It looked like old times Monday night when Barngrover pulled out to the back court and made those two beautiful long shots. Remem-ber all those he made last year?

Coach Selves has definitely scheduled two second team games with Bethel. Both will be played as preliminaries to the first team struggles.

Twenty-One Gridsters Eligible For Letters

Coach ‘‘Bud’’ Selves Recommends

Group To Athletic Board For

Approval As To Grades.

Coach Lester "Bud” Selves of McPherson college has recommended to the college athletic board 21 members of the 1936 football teams eligible for grid letters. The awards probably will not be made until after the end of the first semester.

The players will not be awarded their letters, Coach Selves explained, until after the end of the first se-mester so a check can be made on the grades of all members of the team. If the players have failed to make a passing grade in a certain number of hours their letters will be withheld until the grades are made up.

Coach Selves will lose only four lettermen by graduation this year as only four lettermen are seniors. Of the 21 recommended for letters, six are Juniors, two sophomores and nine freshmen.

Following is a complete list of the lettermen recommended for 1936:

Ends—Don Horst, Peabody, freshman; Dave McGill, Tennessee, freshman; Roy Robinson, Pretty Prairie, freshman; Edgar Vaughan, Florence, sophomore.

Tackles—Bob Hall, McPherson, freshman; Don Barngrover, McPherson, Junior; Lawrence Boyer, Hutchinson, Junior; Chet Colwell, McPherson, senior.

Guards—Mike Vasquez, Lyons, senior; Martin Seidel, McPherson, Junior; Lavern York, Adel, Iowa, freshman.

Centers—Clayton Rock, Navarre, senior; Bob Wiegand, Inman, sophomore.

Quarterbacks— Delbert Crabbe, McPherson, Junior; Ivan Keck, Sum-merfield, freshman.

Fullbacks—Merwin Hapgood, McPherson, Junior; Wilbur Shannon, Pratt, freshman.

Halfbacks—Lee Haun, Parker-ville, senior; Harold Zuhars, Peabody, Junior: Earl Mathiot, Peabody, freshman; Billy Carter, Pratt, freshman.

No Festivities

For Basketball Players

Tomorrow after the last class students make final preparations for the trip homeward to spend two weeks Christmas vacation—unless you're a basketball player.
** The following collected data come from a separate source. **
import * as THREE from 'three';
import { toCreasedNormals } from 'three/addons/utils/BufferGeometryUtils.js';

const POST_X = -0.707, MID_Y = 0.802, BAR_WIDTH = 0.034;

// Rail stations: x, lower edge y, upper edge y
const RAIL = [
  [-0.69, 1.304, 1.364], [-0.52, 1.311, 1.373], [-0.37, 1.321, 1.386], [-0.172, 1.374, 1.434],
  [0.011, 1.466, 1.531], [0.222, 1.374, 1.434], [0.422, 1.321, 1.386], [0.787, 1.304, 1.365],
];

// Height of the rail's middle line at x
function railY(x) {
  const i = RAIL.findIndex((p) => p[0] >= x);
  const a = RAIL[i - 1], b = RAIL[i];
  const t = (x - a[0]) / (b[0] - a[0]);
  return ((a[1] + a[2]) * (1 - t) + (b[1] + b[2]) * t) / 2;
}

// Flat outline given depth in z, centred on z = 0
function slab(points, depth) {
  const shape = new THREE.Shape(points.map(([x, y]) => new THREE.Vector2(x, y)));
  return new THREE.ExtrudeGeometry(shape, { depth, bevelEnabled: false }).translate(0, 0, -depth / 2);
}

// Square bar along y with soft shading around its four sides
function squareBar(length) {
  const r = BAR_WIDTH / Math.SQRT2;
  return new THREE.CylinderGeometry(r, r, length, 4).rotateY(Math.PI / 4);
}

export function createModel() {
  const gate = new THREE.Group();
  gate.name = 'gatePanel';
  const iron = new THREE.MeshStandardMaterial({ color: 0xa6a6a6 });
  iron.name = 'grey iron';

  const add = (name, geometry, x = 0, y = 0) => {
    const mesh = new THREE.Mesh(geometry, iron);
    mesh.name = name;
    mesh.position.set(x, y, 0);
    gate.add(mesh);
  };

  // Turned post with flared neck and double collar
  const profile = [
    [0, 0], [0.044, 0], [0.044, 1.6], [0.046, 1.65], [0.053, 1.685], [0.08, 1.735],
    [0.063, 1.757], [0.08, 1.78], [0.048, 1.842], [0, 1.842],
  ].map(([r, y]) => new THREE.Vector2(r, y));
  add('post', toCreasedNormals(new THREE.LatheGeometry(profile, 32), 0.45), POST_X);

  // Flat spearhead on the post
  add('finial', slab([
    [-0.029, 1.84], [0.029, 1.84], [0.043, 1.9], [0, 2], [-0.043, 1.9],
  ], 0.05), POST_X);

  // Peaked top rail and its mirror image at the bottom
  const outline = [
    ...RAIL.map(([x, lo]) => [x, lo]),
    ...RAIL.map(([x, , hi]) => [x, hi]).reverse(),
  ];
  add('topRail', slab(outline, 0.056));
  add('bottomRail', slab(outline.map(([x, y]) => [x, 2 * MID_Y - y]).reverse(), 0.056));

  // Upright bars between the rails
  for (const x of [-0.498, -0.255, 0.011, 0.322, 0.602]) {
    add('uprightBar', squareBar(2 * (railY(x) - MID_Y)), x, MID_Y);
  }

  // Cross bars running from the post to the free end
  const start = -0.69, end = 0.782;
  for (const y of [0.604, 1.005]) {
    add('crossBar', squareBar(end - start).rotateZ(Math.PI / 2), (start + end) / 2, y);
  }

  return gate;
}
Twelve men will remain here to practice each day and play several games during the fortnight.    

Although these boys seemingly get a lot of pleasure out of playing the game they must sacrifice considerably in order to participate in the sport. During vacation these fellows must remain in McPherson so that they may practice each day. They will miss out on all the festivities that accompany the Christmas season. They won’t even be allowed to partake in the candy and other sweets usually had during the holidays.

But they will get to go on two trips during the vacation. Two days before Christmas they go to Hays to play the strong Hays State team. Then the next Monday they journey to Winfield to take part in a four-day tournament stage there annually. After the tournament is over they can look forward to the game with Bethel on Wednesday after school reopens.
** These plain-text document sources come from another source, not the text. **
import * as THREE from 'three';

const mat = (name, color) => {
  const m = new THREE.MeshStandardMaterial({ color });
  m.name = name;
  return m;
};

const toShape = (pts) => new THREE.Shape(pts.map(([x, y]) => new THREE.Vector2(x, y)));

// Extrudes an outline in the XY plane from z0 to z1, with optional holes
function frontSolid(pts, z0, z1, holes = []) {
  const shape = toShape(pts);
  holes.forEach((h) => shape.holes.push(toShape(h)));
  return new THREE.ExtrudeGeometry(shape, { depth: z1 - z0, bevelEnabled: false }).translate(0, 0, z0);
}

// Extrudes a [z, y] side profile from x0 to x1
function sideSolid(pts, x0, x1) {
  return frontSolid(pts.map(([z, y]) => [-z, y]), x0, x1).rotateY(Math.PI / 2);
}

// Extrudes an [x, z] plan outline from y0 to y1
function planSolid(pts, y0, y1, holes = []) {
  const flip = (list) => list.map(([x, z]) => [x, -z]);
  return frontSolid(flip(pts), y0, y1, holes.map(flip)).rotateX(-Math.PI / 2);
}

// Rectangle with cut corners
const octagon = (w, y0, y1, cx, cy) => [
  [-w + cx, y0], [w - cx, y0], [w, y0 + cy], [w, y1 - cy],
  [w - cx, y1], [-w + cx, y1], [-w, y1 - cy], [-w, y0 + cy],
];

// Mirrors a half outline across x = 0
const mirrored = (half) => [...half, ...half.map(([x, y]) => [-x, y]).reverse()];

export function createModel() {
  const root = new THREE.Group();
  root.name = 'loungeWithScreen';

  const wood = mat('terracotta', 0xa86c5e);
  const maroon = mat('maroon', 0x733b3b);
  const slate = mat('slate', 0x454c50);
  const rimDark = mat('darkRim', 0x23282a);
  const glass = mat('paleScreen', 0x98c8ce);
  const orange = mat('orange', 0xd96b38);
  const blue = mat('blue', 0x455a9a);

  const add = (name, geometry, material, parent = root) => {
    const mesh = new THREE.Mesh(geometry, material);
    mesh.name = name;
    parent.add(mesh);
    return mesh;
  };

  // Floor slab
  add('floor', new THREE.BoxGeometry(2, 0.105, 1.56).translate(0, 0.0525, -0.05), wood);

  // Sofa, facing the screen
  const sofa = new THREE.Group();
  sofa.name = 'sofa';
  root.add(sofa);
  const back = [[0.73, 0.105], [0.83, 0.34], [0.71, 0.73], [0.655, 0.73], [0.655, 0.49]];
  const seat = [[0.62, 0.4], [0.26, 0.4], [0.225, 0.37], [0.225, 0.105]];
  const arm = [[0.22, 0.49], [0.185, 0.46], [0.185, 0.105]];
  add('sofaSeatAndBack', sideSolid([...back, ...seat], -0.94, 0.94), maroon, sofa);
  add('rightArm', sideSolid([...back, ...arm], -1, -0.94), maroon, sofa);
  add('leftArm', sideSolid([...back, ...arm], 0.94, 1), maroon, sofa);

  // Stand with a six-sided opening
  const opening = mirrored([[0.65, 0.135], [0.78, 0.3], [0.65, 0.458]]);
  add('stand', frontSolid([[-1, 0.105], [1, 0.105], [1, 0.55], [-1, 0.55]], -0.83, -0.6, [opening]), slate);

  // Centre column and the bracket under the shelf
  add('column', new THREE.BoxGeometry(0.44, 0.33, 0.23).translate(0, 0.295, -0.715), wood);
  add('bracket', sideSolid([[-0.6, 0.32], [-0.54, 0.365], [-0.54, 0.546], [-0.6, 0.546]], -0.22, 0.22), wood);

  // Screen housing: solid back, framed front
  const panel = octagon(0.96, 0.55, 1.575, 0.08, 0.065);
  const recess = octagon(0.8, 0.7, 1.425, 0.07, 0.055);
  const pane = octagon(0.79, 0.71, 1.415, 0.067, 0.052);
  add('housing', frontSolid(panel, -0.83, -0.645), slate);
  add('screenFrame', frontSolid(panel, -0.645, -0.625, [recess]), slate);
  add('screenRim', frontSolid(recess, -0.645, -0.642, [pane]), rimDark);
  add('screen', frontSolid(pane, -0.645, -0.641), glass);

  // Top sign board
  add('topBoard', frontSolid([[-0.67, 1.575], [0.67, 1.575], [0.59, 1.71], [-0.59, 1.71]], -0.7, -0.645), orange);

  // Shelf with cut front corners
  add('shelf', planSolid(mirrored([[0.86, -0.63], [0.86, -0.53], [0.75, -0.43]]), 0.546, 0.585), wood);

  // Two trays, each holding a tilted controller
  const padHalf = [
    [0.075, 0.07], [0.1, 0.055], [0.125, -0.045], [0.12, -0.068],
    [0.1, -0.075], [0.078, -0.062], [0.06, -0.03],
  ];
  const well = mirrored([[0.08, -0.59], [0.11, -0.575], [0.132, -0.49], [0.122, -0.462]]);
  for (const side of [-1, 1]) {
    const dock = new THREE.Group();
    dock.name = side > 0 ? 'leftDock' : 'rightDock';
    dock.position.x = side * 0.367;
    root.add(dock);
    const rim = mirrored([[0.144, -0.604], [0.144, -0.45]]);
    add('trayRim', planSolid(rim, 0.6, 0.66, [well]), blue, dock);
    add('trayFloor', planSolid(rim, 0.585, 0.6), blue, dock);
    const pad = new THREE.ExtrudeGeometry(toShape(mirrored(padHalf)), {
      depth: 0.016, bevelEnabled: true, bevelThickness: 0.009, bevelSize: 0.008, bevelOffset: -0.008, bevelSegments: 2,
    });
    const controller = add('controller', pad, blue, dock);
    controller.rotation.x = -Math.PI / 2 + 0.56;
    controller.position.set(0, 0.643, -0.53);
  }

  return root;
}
The basketball boys will have it tough as far as eating and going home is concerned, but they’ll get two trips to different parts of the state out of it, so it won’t be so bad.

McPherson (22)




C. Johnston, f .




Hapgood. f ......

.......... 0



Barngrover. c ...




H. Johnston, g

........... 1



Robertson, g ......




Zuhars, g .............




Haun. f ...............




Wiegand. c ........




McGill, g ..............




Flory. f .............




Mathiot, f ........




Hall, g ................




Total ......................,.......




Okla. City (39)






V 2







... 4



Fronterhouse, g .....

. ...1











Glass, f .....................




Walker, g .......................










Total ...............................




Officials: R. R. Uhrlaub and Carl Kopelk, both of McPherson.

Robertson, freshman guard, show-ed up well during the time he was in the game. _

Those Gold Bugs were fast and used plenty of deception in their play. Their constant shifting kept the bulldog guards in doubt as to where they were going.

The second team kept O. C. U, under control better than the regulars during the short time they were in the game.

C. of E. defeated Sterling last week 30 to 27. The Presbies came back strong in the second half to pull away from the opposition.